__What you have to do__: Using the records below, find every line that includes "case" and copy it.

*** Opening of Data to examine ***

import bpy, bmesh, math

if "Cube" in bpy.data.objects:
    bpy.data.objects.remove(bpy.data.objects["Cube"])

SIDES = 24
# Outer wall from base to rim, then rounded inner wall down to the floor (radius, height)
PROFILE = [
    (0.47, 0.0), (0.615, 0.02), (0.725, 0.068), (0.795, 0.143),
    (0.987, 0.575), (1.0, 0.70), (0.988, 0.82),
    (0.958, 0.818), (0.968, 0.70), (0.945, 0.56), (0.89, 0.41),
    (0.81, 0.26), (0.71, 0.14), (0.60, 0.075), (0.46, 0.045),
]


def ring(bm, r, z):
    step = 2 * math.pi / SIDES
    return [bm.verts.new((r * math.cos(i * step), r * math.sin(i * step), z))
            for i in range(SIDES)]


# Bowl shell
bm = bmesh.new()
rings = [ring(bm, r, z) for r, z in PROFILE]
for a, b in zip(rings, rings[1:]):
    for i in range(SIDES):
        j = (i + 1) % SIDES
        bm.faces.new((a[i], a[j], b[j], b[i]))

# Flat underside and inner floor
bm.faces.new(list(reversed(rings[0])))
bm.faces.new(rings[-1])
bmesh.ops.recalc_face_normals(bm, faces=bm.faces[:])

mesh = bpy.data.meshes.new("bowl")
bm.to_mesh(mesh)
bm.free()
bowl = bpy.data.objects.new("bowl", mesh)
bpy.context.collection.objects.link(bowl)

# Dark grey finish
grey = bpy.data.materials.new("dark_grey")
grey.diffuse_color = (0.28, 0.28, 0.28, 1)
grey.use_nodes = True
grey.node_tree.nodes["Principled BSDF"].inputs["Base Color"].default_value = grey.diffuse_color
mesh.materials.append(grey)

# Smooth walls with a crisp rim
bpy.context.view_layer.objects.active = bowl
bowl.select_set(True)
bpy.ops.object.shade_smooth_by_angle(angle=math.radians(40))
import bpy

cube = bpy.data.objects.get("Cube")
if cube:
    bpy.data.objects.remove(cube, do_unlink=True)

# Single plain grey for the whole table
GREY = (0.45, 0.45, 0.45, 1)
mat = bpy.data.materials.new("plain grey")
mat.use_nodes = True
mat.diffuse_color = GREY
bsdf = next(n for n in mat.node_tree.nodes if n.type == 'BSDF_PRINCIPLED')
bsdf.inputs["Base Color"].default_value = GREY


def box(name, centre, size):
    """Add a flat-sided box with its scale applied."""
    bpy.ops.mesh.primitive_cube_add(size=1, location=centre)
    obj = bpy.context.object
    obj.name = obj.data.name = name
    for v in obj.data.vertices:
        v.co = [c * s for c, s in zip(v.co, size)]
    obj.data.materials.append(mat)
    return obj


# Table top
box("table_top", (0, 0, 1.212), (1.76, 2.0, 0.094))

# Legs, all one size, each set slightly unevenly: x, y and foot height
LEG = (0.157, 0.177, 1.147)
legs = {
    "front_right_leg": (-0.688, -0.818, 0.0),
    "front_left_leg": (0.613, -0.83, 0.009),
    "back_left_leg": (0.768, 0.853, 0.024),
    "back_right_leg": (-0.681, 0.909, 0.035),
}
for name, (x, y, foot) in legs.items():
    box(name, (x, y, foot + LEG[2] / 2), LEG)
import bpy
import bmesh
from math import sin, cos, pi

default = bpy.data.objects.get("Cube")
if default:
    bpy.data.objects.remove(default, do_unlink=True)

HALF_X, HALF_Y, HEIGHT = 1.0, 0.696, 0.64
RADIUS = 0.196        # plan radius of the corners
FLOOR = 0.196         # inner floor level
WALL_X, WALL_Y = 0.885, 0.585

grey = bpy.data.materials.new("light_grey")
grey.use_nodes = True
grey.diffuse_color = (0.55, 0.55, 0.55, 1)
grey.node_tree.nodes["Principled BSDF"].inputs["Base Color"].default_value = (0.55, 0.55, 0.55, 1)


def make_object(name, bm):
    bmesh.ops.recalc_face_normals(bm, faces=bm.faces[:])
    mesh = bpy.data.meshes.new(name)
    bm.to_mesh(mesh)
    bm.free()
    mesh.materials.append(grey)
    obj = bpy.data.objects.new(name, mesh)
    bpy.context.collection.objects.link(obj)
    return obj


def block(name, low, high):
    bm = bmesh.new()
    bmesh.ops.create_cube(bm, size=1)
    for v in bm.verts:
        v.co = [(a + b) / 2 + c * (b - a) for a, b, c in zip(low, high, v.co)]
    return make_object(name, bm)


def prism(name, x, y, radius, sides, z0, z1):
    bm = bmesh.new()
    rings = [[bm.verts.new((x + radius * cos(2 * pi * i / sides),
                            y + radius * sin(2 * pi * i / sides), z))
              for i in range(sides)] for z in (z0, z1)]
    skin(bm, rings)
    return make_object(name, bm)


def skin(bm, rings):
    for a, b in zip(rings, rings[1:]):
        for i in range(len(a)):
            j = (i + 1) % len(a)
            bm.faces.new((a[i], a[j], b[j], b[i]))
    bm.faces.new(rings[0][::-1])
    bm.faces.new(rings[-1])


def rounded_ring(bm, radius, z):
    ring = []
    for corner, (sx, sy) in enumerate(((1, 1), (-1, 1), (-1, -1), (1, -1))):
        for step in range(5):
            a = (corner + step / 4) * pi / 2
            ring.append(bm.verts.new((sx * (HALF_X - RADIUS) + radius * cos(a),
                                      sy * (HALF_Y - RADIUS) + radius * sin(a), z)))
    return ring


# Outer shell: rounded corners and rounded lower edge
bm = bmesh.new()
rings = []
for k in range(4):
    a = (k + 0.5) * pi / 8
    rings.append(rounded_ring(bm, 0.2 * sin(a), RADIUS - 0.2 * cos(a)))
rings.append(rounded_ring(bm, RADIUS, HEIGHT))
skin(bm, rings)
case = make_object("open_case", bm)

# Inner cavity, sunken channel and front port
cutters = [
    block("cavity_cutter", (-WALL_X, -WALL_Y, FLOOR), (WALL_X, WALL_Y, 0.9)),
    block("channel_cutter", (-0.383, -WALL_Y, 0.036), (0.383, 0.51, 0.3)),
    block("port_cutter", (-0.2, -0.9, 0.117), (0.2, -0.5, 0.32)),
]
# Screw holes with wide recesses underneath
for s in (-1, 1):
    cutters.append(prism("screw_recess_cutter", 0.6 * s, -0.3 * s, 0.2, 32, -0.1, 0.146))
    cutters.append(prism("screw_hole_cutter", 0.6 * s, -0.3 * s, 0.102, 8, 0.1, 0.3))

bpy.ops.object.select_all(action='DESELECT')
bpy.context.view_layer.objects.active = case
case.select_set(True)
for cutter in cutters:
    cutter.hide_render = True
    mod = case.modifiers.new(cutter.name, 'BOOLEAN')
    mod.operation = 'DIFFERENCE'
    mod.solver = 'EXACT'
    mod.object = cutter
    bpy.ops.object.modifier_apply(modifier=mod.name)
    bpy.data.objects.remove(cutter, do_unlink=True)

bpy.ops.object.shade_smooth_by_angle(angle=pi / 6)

*** Close of Data to examine ***

__Your solution__:
case = make_object("open_case", bm)
bpy.context.view_layer.objects.active = case
case.select_set(True)
    mod = case.modifiers.new(cutter.name, 'BOOLEAN')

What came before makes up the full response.